The study did find a decline, however, in the number of triplets and other high-order births when using IVF.
New technology in IVF
Tommaso Falcone, MD, did not take part in the study but treats IVF patients at Cleveland Clinic. He says new technology in IVF is providing more control over multiple births.
“The good news is that we made progress in those that are triplets and above from IVF,” he says. “The bad news is we haven’t done as well with twins.”
Advances in the field include the use of technology like the embryoscope, which monitors fertilized embryos’ development moment by moment and gives specialists an edge in choosing the most viable to be selected. Fewer embryos will be transferred through this more efficient selection, resulting in a reduction of higher risk multiple pregnancies.
Boom in multiple births lead to improved practices
Researchers at the CDC observed the rates of twin births and of triplet and high-order births from 1971 through 2011. They found twin birth rates significantly increased during that time and tied the increase to the use of non-IVF practices, or the use of fertility drugs, which have more unpredictable outcomes.
They concluded that an increased awareness of multiple births resulting from non-IVF fertility treatments may lead to improved practices and a decrease in the twin birth rate.
Fertility drug treatment results hard to predict
Dr. Falcone expects the number of triplets and high-order births conceived through IVF to continue to drop. But he says non-IVF treatments will remain hard to predict.

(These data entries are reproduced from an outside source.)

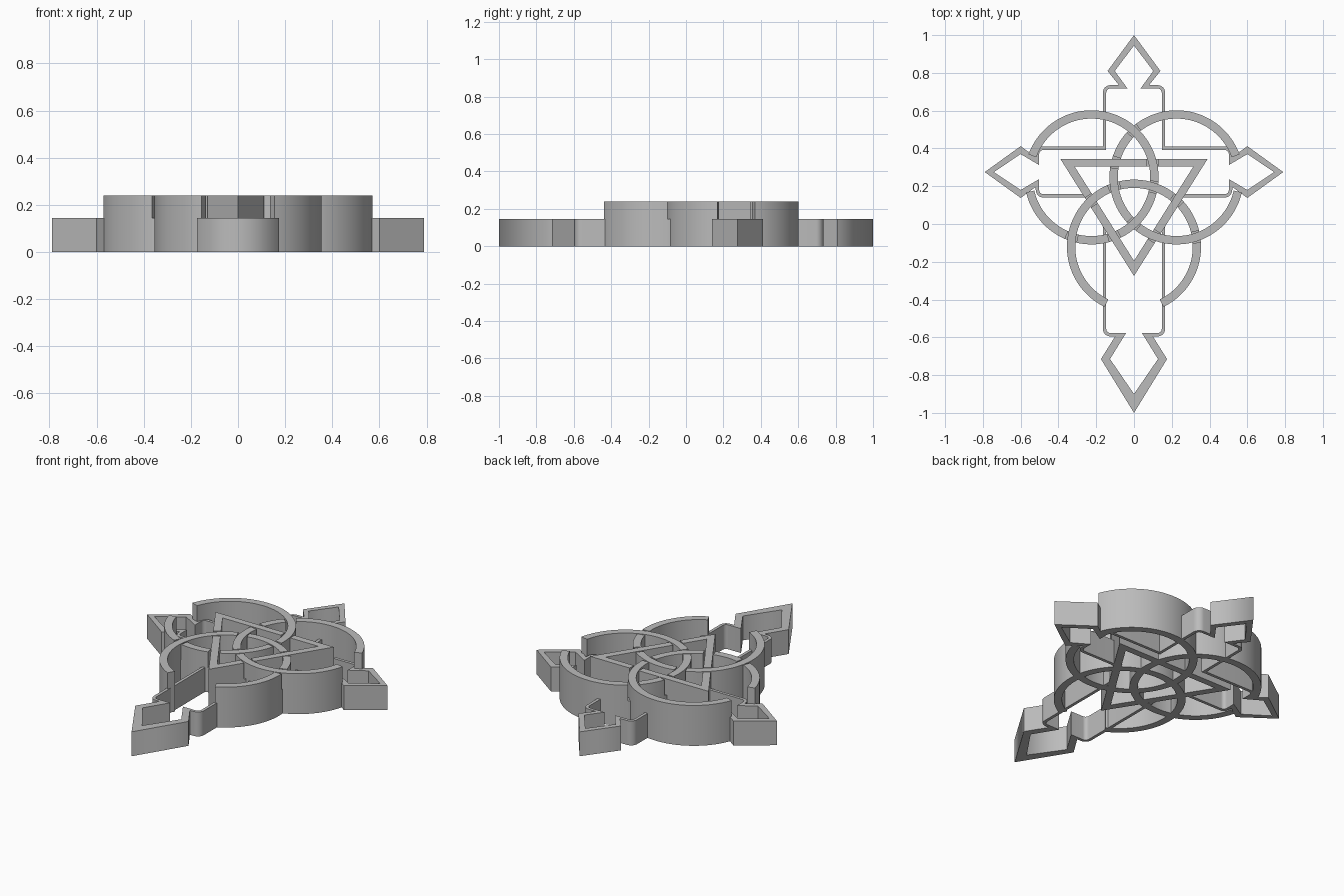
import bpy, bmesh, math
from mathutils import Vector

if "Cube" in bpy.data.objects:
    bpy.data.objects.remove(bpy.data.objects["Cube"])

LOW, HIGH = 0.145, 0.24      # height of under-passing and over-passing strands
R_OUT, R_IN = 0.355, 0.311   # ring radii
R_MID = (R_OUT + R_IN) / 2
GAP = 0.03                   # half length of each woven dip

grey = bpy.data.materials.new("grey")
grey.diffuse_color = (0.5, 0.5, 0.5, 1)
grey.use_nodes = True
grey.node_tree.nodes["Principled BSDF"].inputs["Base Color"].default_value = grey.diffuse_color


def ribbon(bm, outer, inner, h, caps=(True, True)):
    """Extrude the strip between two matching polylines up to height h."""
    rows = [[bm.verts.new((p[0], p[1], z)) for p, z in
             ((o, 0), (o, h), (i, h), (i, 0))] for o, i in zip(outer, inner)]
    for a, b in zip(rows, rows[1:]):
        for k in range(4):
            n = (k + 1) % 4
            bm.faces.new((a[k], a[n], b[n], b[k]))
    if caps[0]:
        bm.faces.new(rows[0])
    if caps[1]:
        bm.faces.new(rows[-1][::-1])


def finish(bm, name, mirror=False):
    bmesh.ops.recalc_face_normals(bm, faces=bm.faces)
    me = bpy.data.meshes.new(name)
    bm.to_mesh(me)
    bm.free()
    me.materials.append(grey)
    ob = bpy.data.objects.new(name, me)
    bpy.context.collection.objects.link(ob)
    if mirror:
        ob.modifiers.new("mirror", 'MIRROR')
    bpy.ops.object.select_all(action='DESELECT')
    ob.select_set(True)
    bpy.context.view_layer.objects.active = ob
    bpy.ops.object.shade_smooth_by_angle(angle=math.radians(25))


def runs(start, end, dips, half):
    """Split a strand into high and low stretches."""
    out, pos = [], start
    for d in sorted(dips):
        out += [(pos, d - half, HIGH), (d - half, d + half, LOW)]
        pos = d + half
    return out + [(pos, end, HIGH)]


def circle_hits(c, d):
    """Crossings of two ring centre lines."""
    m, v = (c + d) / 2, (d - c) / 2
    n = Vector((-v.y, v.x)).normalized() * math.sqrt(R_MID ** 2 - v.length ** 2)
    return [m + n, m - n]


def line_hits(p, q, c):
    """Crossings of a straight side with a ring centre line."""
    d = (q - p).normalized()
    s = (c - p).dot(d)
    k = math.sqrt(R_MID ** 2 - (p + d * s - c).length_squared)
    return [p + d * t for t in (s - k, s + k) if 0 < t < (q - p).length]


# Layout of rings and triangle
A, B, C = Vector((-0.225, 0.247)), Vector((0.225, 0.247)), Vector((0, -0.12))
tri_out = [Vector((0, -0.275)), Vector((0.39, 0.345)), Vector((-0.39, 0.345))]
mid = Vector((0, 0.138))
tri_in = [mid + (p - mid) * 0.807 for p in tri_out]
tri_mid = [(a + b) / 2 for a, b in zip(tri_out, tri_in)]
right, top, left = [(tri_mid[i], tri_mid[(i + 1) % 3]) for i in range(3)]

# Three interlaced rings, each open where it meets an arm of the cross
for name, c, over, side, a0, a1 in (
        ("left_ring", A, C, left, 193, 520),
        ("right_ring", B, A, top, 20, 347),
        ("lower_ring", C, B, right, -64, 244)):
    dips = []
    for p in circle_hits(c, over) + line_hits(*side, c):
        a = math.degrees(math.atan2(p.y - c.y, p.x - c.x))
        while a < a0:
            a += 360
        if a < a1:
            dips.append(a)
    bm = bmesh.new()
    for s, e, h in runs(a0, a1, dips, math.degrees(GAP / R_MID)):
        n = max(2, round((e - s) / 3))
        dirs = [Vector((math.cos(t), math.sin(t))) for t in
                (math.radians(s + (e - s) * i / n) for i in range(n + 1))]
        ribbon(bm, [c + d * R_OUT for d in dirs], [c + d * R_IN for d in dirs], h)
    finish(bm, name)

# Triangle woven through the rings
bm = bmesh.new()
for i, ring in enumerate((B, A, C)):
    j = (i + 1) % 3
    p, q = tri_mid[i], tri_mid[j]
    d = (q - p).normalized()
    dips = [(h - p).dot(d) for h in line_hits(p, q, ring)]
    length = (q - p).length

    def edge(pts, s):
        if s <= 0:
            return pts[i]
        if s >= length:
            return pts[j]
        return pts[i] + d * (s - (pts[i] - p).dot(d))

    for s, e, h in runs(0, length, dips, GAP):
        ribbon(bm, [edge(tri_out, s), edge(tri_out, e)],
               [edge(tri_in, s), edge(tri_in, e)], h)
finish(bm, "triangle")


def corner(x, y, a0, a1):
    """Rounded bar corner as matching outer and inner points."""
    dirs = [(math.cos(t), math.sin(t)) for t in
            (math.radians(a0 + (a1 - a0) * k / 8) for k in range(9))]
    return [((x + 0.04 * u, y + 0.04 * v), (x + 0.022 * u, y + 0.022 * v))
            for u, v in dirs]


# Upper and side arms of the cross with pointed ends
path = [((0, 1), (0, 0.945)), ((0.14, 0.81), (0.102, 0.81)),
        ((0.08, 0.735), (0.034, 0.717))]
path += corner(0.125, 0.695, 90, 0)
path += [((0.165, 0.41), (0.147, 0.392))]
path += corner(0.48, 0.37, 90, 0)
path += [((0.522, 0.355), (0.502, 0.312)), ((0.6, 0.412), (0.6, 0.37)),
         ((0.79, 0.275), (0.742, 0.275)), ((0.6, 0.138), (0.6, 0.18)),
         ((0.522, 0.195), (0.502, 0.238))]
path += corner(0.48, 0.18, 0, -90)
path += [((0.235, 0.14), (0.235, 0.158))]
bm = bmesh.new()
ribbon(bm, *zip(*path), LOW, caps=(False, True))
finish(bm, "upper_cross_outline", mirror=True)

# Lower arm of the cross
path = [((0.165, 0), (0.147, 0))] + corner(0.125, -0.555, 0, -90)
path += [((0.10, -0.595), (0.042, -0.577)), ((0.175, -0.715), (0.127, -0.715)),
         ((0, -1), (0, -0.9))]
bm = bmesh.new()
ribbon(bm, *zip(*path), LOW, caps=(True, False))
finish(bm, "lower_cross_outline", mirror=True)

“For non-IVF fertility it’s unclear because non-IVF fertility is not creating an embryo,” says Dr. Falcone. “There may be less control of the number of eggs released.”